The millennials joining your workforce now are employees born between 1980 and 2000, or 1981 and 1999, depending on the source. Unlike the Gen-Xers and the Baby Boomers, Millennials have developed work characteristics and tendencies from doting parents, structured lives, and contact with diverse people.
And chances are, if you haven’t been managed by a millennial yet, you will be soon. A recent survey found that 83% of people said they have seen millennials managing Gen-X and Baby Boomer employees in their workplace. But, 45% still think that these young managers have a negative impact on the company culture. So what’s the best way to manage Millennials that are themselves managers?
Prepare for new styles of management
Millennials have grown up with social media and technology that has become second nature to most of them. They’re accustomed to fine-tuning their personal brand, showing off the side of themselves they want people to see. Sometimes, this even changes from one social media site to another. And, just as they tune their personal brands, millennial managers will personalise their management techniques as well. They will look to “make their mark”, exploring innovative management styles or changing around established priorities.
Make work flexible
Millennial managers are also well aware of how easy it is for personal lives to bleed into the workplace. Social media and the general news cycle is a 24/7 occurrence, meaning that it’s much easier for personal lives to creep into the workplace more often. This poses a challenge of making sure employees are staying on track. Millennial managers will seek to find ways to be flexible to use this constant feed of information to stay connected.
Millennial workers may turn down managerial or supervisory roles if offered. They look to their own managers or slightly more senior peers, taking note that many of them are often given extra responsibility, but very little additional support. Since they are so focused on work-life balance, they may be wary to commit to a role that doesn’t seem flexible enough.
Change your corporate culture or they will
The future of work isn’t in the 40 hour, 9 to 5 week. Businesses have become more casual, allowing for more flexibility in schedules. This has been enabled thanks to advances in tech. Most of us can work from anywhere with a Wi-Fi connection and a smart phone. Even traditionally desk-bound jobs like HR and payroll can be taken care of out of the office.
Millennials are pushing the boundaries of what’s “appropriate” in the workplace. They’re challenging established norms, such as paternity leave, dress codes and corporate wellness programs. They respect the importance of work-life balance, understanding that happy, healthy employees will produce the best results and increase retention rates. They value onboarding and development, because they see in themselves the same desire for personal growth within business.

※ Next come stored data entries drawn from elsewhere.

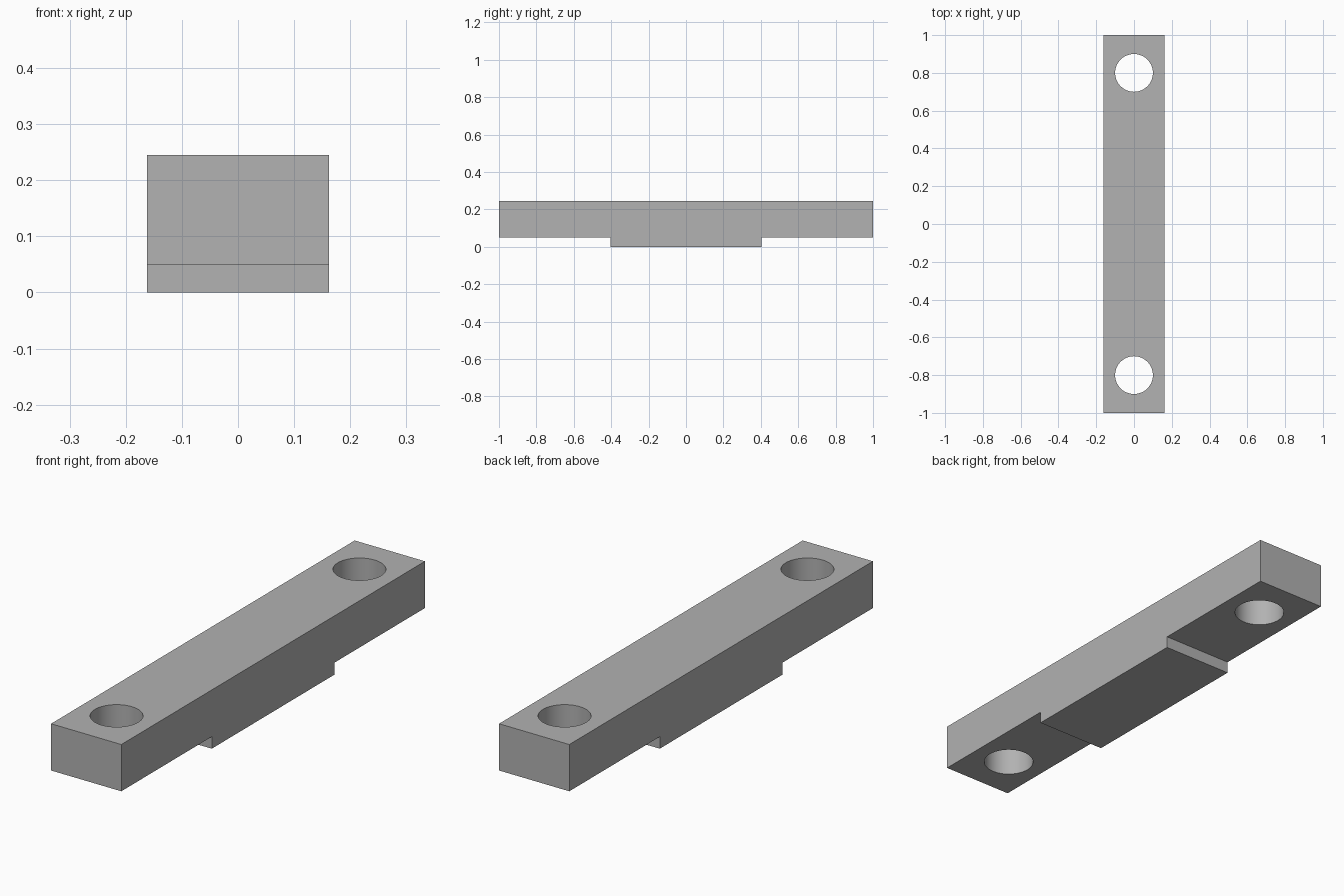
import bpy, bmesh, math

cube = bpy.data.objects.get("Cube")
if cube:
    bpy.data.objects.remove(cube, do_unlink=True)

HALF_W, HEIGHT, STEP, PAD = 0.162, 0.245, 0.05, 0.404
HOLE_Y, HOLE_R = 0.8, 0.1

grey = bpy.data.materials.new("plain grey")
grey.use_nodes = True
colour = (0.445, 0.445, 0.445, 1)
grey.diffuse_color = colour
grey.node_tree.nodes["Principled BSDF"].inputs["Base Color"].default_value = colour

# Bar with a raised pad underneath: side profile extruded across the width
half = [(PAD, 0), (PAD, STEP), (1, STEP), (1, HEIGHT)]
profile = half + [(-y, z) for y, z in reversed(half)]
bm = bmesh.new()
side = bm.faces.new([bm.verts.new((-HALF_W, y, z)) for y, z in profile])
extruded = bmesh.ops.extrude_face_region(bm, geom=[side])["geom"]
bmesh.ops.translate(bm, vec=(2 * HALF_W, 0, 0),
                    verts=[v for v in extruded if isinstance(v, bmesh.types.BMVert)])
bmesh.ops.recalc_face_normals(bm, faces=bm.faces)
mesh = bpy.data.meshes.new("mounting_bar")
bm.to_mesh(mesh)
bm.free()
bar = bpy.data.objects.new("mounting_bar", mesh)
bpy.context.collection.objects.link(bar)
mesh.materials.append(grey)

# Round through holes near both ends
for name, sign in (("front", -1), ("back", 1)):
    bpy.ops.mesh.primitive_cylinder_add(vertices=64, radius=HOLE_R, depth=1,
                                        location=(0, sign * HOLE_Y, HEIGHT / 2))
    cutter = bpy.context.object
    cutter.name = name + "_hole_cutter"
    cutter.data.materials.append(grey)
    cutter.hide_render = True
    bpy.ops.object.select_all(action="DESELECT")
    bar.select_set(True)
    bpy.context.view_layer.objects.active = bar
    cut = bar.modifiers.new(name + "_hole", "BOOLEAN")
    cut.operation, cut.solver, cut.object = "DIFFERENCE", "EXACT", cutter
    bpy.ops.object.modifier_apply(modifier=cut.name)
    bpy.data.objects.remove(cutter, do_unlink=True)

# Smooth hole walls, crisp edges
bpy.ops.object.shade_smooth_by_angle(angle=math.radians(30))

Ultimately, millennials aren’t concerned with how they will fit into a company. They want to know where the business will fit in their personal narrative. Millennial managers are focused on creating the life they want and ensuring their career doesn’t encroach on that goal.
They may need guidance and mentoring
If you find millennial managers are too lax, it might boil down to an issue with being seen as an authority figure by their peers-turned-subordinates. Some younger managers find it difficult to gain respect after they get promoted. They sometimes find it difficult to gain credibility or establish their authority.
Overnight they go from a co-worker to a boss, and not everyone in the department might be on board. As a result, without the right guidance and mentorship in place, you might find that these managers do become more laid-back, even if only as a way to avoid conflict with employees who may be unhappy with the shift in management.
All of this might sound like millennials are work-shy and demand that the working world change just for them. But, just because your millennial manager might be open to having their team leave work early for regular appointments, fitness classes or to pick their kids up from school, don’t take flexibility as a sign of weakness.
Millennials graduated into a poor economic climate. This means they’ve had to achieve success through solid results, being agile and working hard every day. They don’t settle for less than the best in their own performance, so they won’t settle for less from their team either.
If you’re looking for your future millennial managers, look for those millennials who love the responsibility and the service. Look for those who consistently practice the basics of management with discipline, for those who want to lift people up and make them better. They will likely be your future leaders.